Your child may mix alcohol and prescription drugs for many reasons, but this is a dangerous practice that can result in death. Some people mix drugs to experience a greater high, to increase the effects of a depressant or because they did not read their prescriptions accurately.
Whatever the motivation for taking these two substances together, the consequences of doing so can be life-threatening.
Effects of Prescription Drug Abuse
Prescription drugs come in many forms, but people most commonly abuse the following substances.
- Depressants – Examples include barbiturates, benzodiazepines and sleep medications. These drugs are normally prescribed to combat insomnia or anxiety, but they can lower blood pressure and can cause respiratory distress and death when abused or mixed with alcohol.

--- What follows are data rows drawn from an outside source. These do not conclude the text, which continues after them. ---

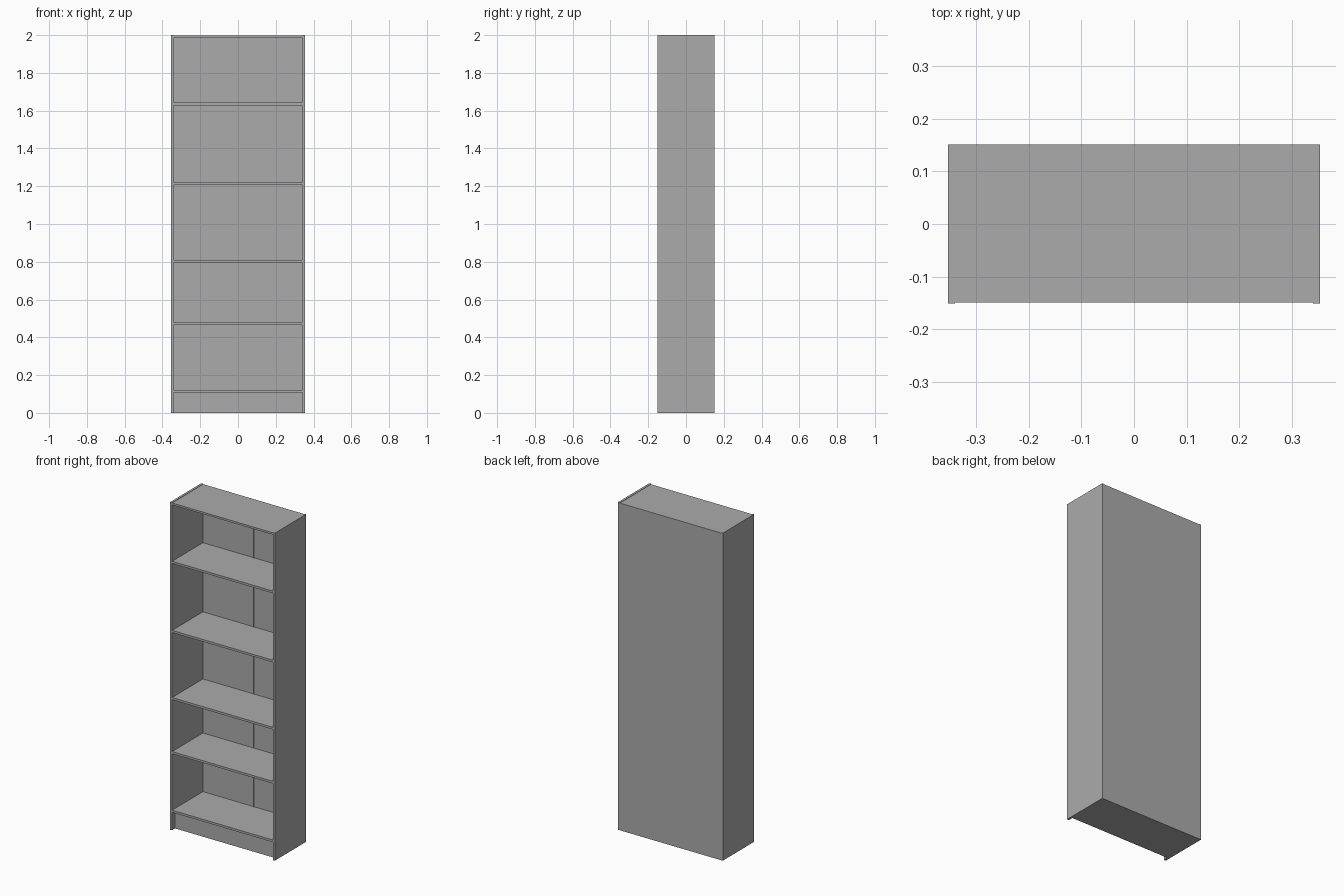
import bpy

if "Cube" in bpy.data.objects:
    bpy.data.objects.remove(bpy.data.objects["Cube"], do_unlink=True)

# One flat grey for the whole piece
GREY = (0.41, 0.41, 0.41, 1.0)
grey = bpy.data.materials.new("mid_grey")
grey.diffuse_color = GREY
grey.use_nodes = True
grey.node_tree.nodes["Principled BSDF"].inputs["Base Color"].default_value = GREY


def board(name, x, y, z):
    """Flat board filling the (min, max) range on each axis."""
    bpy.ops.mesh.primitive_cube_add(size=1)
    obj = bpy.context.object
    obj.name = name
    for v in obj.data.vertices:
        for axis, (low, high) in enumerate((x, y, z)):
            v.co[axis] = high if v.co[axis] > 0 else low
    obj.data.materials.append(grey)
    return obj


WIDTH, DEPTH, HEIGHT = 0.354, 0.151, 2.0     # half width, half depth, height
THICK = 0.0135
INNER = WIDTH - THICK
FRONT = -DEPTH + 0.002                       # boards sit just behind the sides
BACK = DEPTH - 0.003                         # inner face of the back panel
span = (-INNER, INNER)

# Side panels
board("left_side", (INNER, WIDTH), (-DEPTH, DEPTH), (0, HEIGHT))
board("right_side", (-WIDTH, -INNER), (-DEPTH, DEPTH), (0, HEIGHT))

# Back panel with the joint strip down its middle
board("back_panel", span, (BACK, DEPTH), (0, HEIGHT - 0.002))
board("back_joint_strip", (-0.004, 0.004), (BACK - 0.003, BACK), (0.12, 1.986))

# Top board and shelves
board("top_board", span, (FRONT, BACK), (1.986, HEIGHT - 0.002))
for i, top in enumerate((0.122, 0.48, 0.81, 1.22, 1.642)):
    board(f"shelf_{i + 1}", span, (FRONT, BACK), (top - THICK, top))

# Recessed base below the lowest shelf
board("plinth", span, (-DEPTH + 0.03, BACK), (0, 0.122 - THICK))
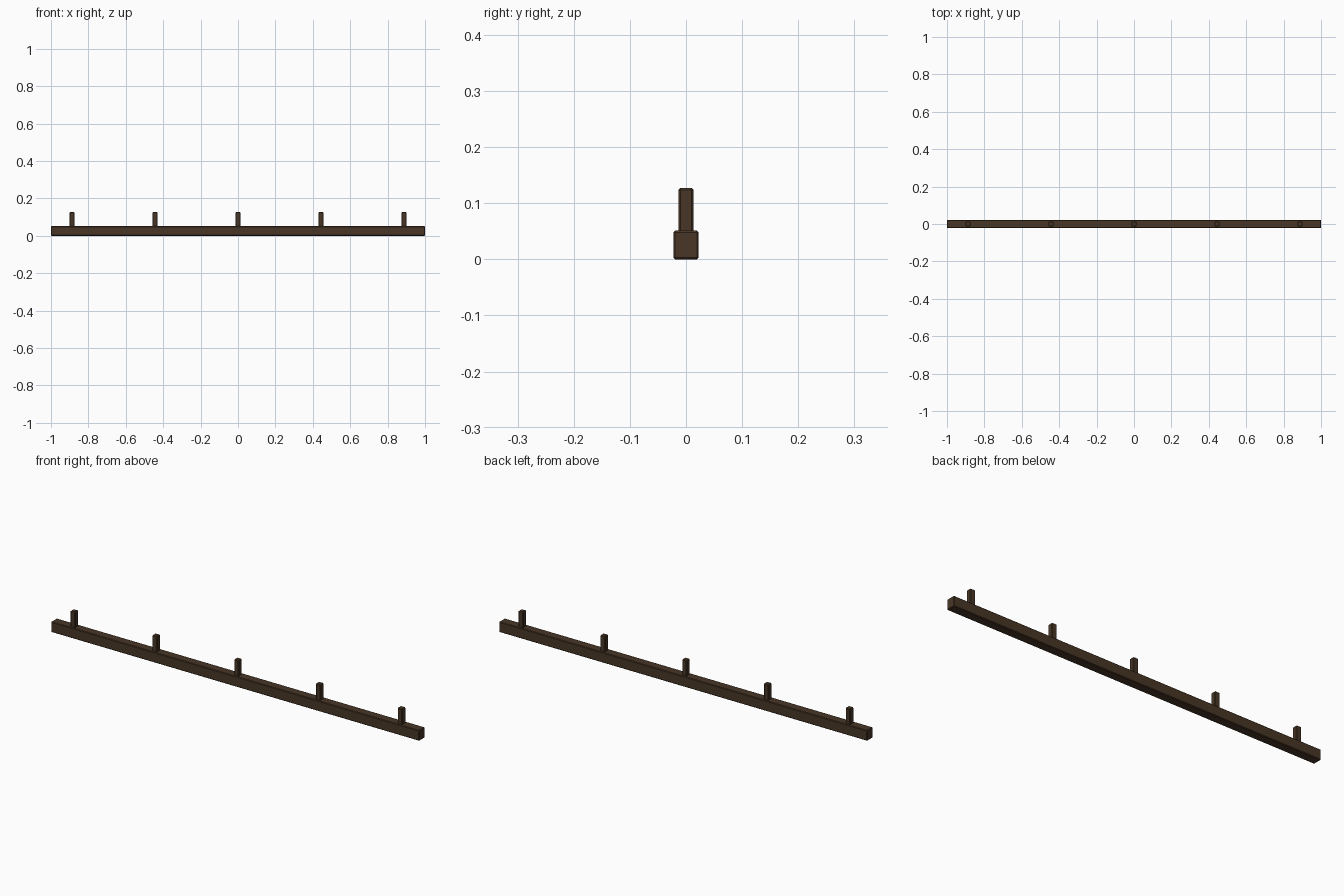
import bpy

if "Cube" in bpy.data.objects:
    bpy.data.objects.remove(bpy.data.objects["Cube"])

# Single dark wood colour
wood = bpy.data.materials.new("dark_wood")
wood.diffuse_color = (0.065, 0.037, 0.019, 1.0)
wood.use_nodes = True
wood.node_tree.nodes["Principled BSDF"].inputs["Base Color"].default_value = wood.diffuse_color


def block(name, size, centre, bevel):
    """Box with small chamfered edges."""
    bpy.ops.mesh.primitive_cube_add(size=1, location=centre)
    ob = bpy.context.object
    ob.name = name
    ob.scale = size
    bpy.ops.object.transform_apply(location=False, rotation=False, scale=True)
    mod = ob.modifiers.new("chamfer", 'BEVEL')
    mod.width = bevel
    mod.segments = 1
    ob.data.materials.append(wood)
    return ob


# Long base rail
RAIL_H = 0.051
block("rail", (2.0, 0.045, RAIL_H), (0, 0, RAIL_H / 2), 0.003)

# Five evenly spaced upright pegs, seated slightly into the rail
BOTTOM, TOP = RAIL_H - 0.004, 0.127
for i in range(5):
    x = (i - 2) * 0.444
    block(f"peg_{i + 1}", (0.026, 0.026, TOP - BOTTOM),
          (x, 0, (TOP + BOTTOM) / 2), 0.003)
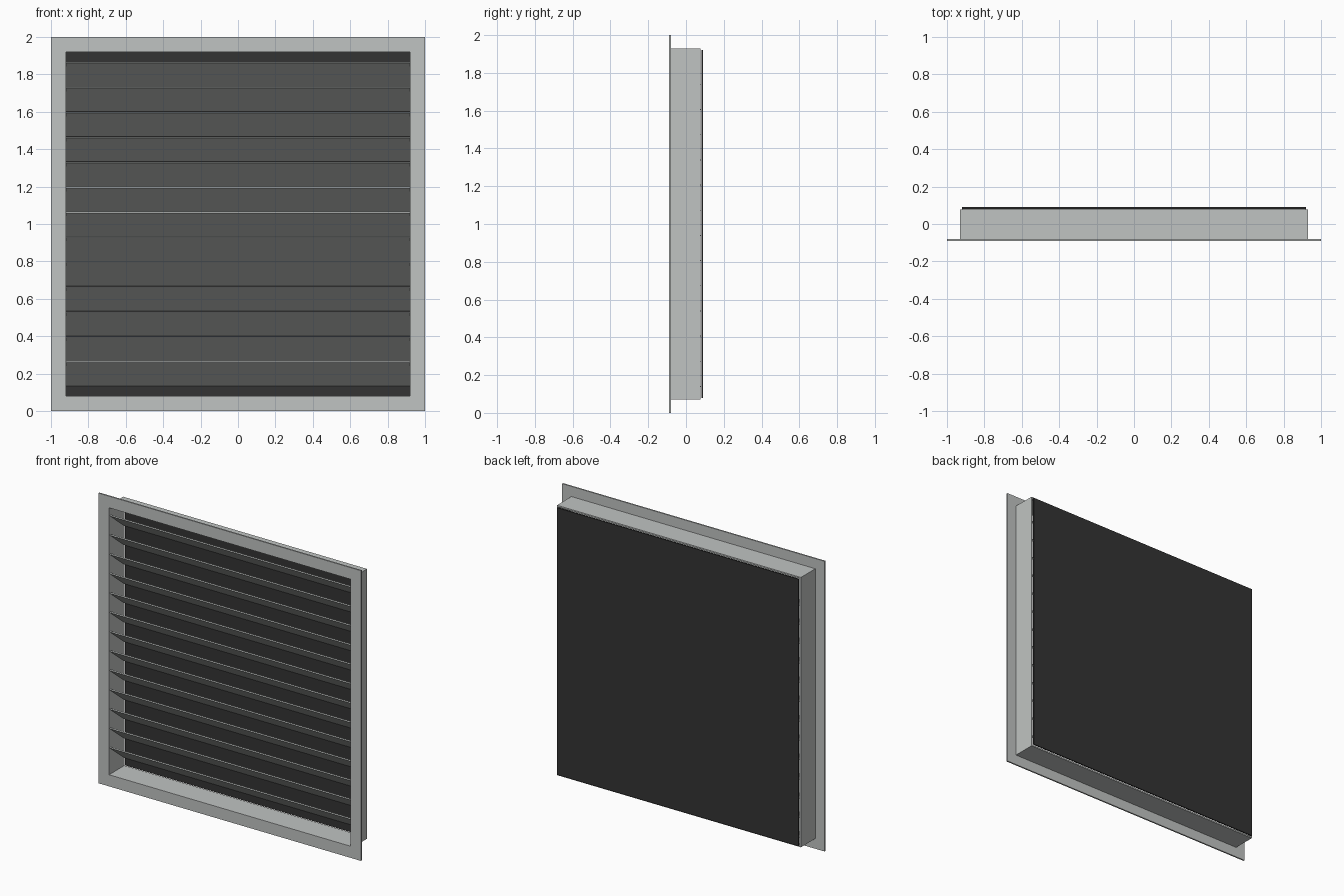
import bpy, bmesh, math
from mathutils import Matrix, Vector

if "Cube" in bpy.data.objects:
    bpy.data.objects.remove(bpy.data.objects["Cube"])


def material(name, rgb):
    m = bpy.data.materials.new(name)
    m.diffuse_color = (*rgb, 1)
    m.use_nodes = True
    m.node_tree.nodes["Principled BSDF"].inputs["Base Color"].default_value = m.diffuse_color
    return m


METAL = material("light grey metal", (0.53, 0.55, 0.54))
DARK = material("dark screen", (0.034, 0.034, 0.034))
MID_Z = 1.0


def add_object(name, bm, mat):
    bmesh.ops.recalc_face_normals(bm, faces=bm.faces)
    mesh = bpy.data.meshes.new(name)
    bm.to_mesh(mesh)
    bm.free()
    mesh.materials.append(mat)
    ob = bpy.data.objects.new(name, mesh)
    bpy.context.collection.objects.link(ob)
    return ob


def box(name, size, centre, mat, tilt=0.0):
    bm = bmesh.new()
    m = (Matrix.Translation(centre) @ Matrix.Rotation(tilt, 4, 'X')
         @ Matrix.Diagonal((*size, 1)))
    bmesh.ops.create_cube(bm, size=1, matrix=m)
    return add_object(name, bm, mat)


def square_ring(name, outer, inner, y0, y1, mat):
    """Square tube along y, with half-widths outer and inner."""
    bm = bmesh.new()
    corners = [(-1, -1), (1, -1), (1, 1), (-1, 1)]
    loops = [[bm.verts.new((sx * r, y, MID_Z + sz * r)) for sx, sz in corners]
             for r, y in ((outer, y0), (outer, y1), (inner, y1), (inner, y0))]
    for k in range(4):
        a, b = loops[k], loops[(k + 1) % 4]
        for i in range(4):
            j = (i + 1) % 4
            bm.faces.new((a[i], a[j], b[j], b[i]))
    return add_object(name, bm, mat)


# Front flange and the sleeve behind it
square_ring("front_flange", 1.0, 0.92, -0.09, -0.08, METAL)
square_ring("wall_sleeve", 0.93, 0.92, -0.08, 0.077, METAL)

# Sloping blades, front edge high and back edge low
COUNT, PITCH = 13, 0.1333
for i in range(COUNT):
    z = MID_Z + (i - (COUNT - 1) / 2) * PITCH
    box(f"louver_blade_{i + 1}", (1.84, 0.20, 0.008), Vector((0, 0, z)),
        METAL, tilt=-math.radians(39))

# Dark screen closing the back
box("back_screen", (1.84, 0.009, 1.84), Vector((0, 0.0855, MID_Z)), DARK)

- Opioids and morphine derivatives – These include codeine, hydrocodone, methadone and oxycodone. Most people take these drugs to relieve pain, but these drugs can slow or stop breathing, slow the heart and cause unconsciousness. When combined with alcohol, these drugs can lead to death.
- Stimulants – Examples are amphetamines and methylphenidate, which are often prescribed for obesity, narcolepsy, and attention-deficit hyperactivity disorder. When abused, they can cause heart problems, such as high blood pressure and heart attack, increased metabolism, seizures and, stroke.
Your child may think it is safe to abuse prescription drugs because they are legal. However, this notion is completely false. When abused (which means used in any way that deviates from a doctor’s prescription), these drugs are just as dangerous as illegal drugs. Many people abuse prescription drugs in spite of these dangers; in fact, the NIDA found that around 16 million US citizens, or 5% of the population, reported prescription drug abuse in 2010.
Frequency of Alcohol and Prescription Drug Abuse
There appears to be a correlation between alcohol and prescription drug abuse. A 2008 report from the NIDA states that people who are addicted to or abuse alcohol are 18 times more likely to abuse prescription drugs than nondrinkers are. As this report explains, people who mix alcohol and prescription drugs have a greater chance of alcohol overdose, but this drug combination also makes it more difficult to recover, meaning death is more likely.
The 2008 NIDA report also found that people between the ages of 18 and 24 have the greatest risks of combining alcohol and prescription drugs. Additionally, the National Institute on Alcohol Abuse and Alcoholism states that both women and older people face greater dangers when mixing alcohol and prescription drugs. Women have less water in their bodies than men, so they hold substances inside for longer. Older people have slower metabolisms, so they cannot process substances as quickly.
Combining alcohol and prescription drugs is dangerous. If your loved one mixes alcohol with prescription drugs and needs to seek help, give us a call today at 760-548-4032.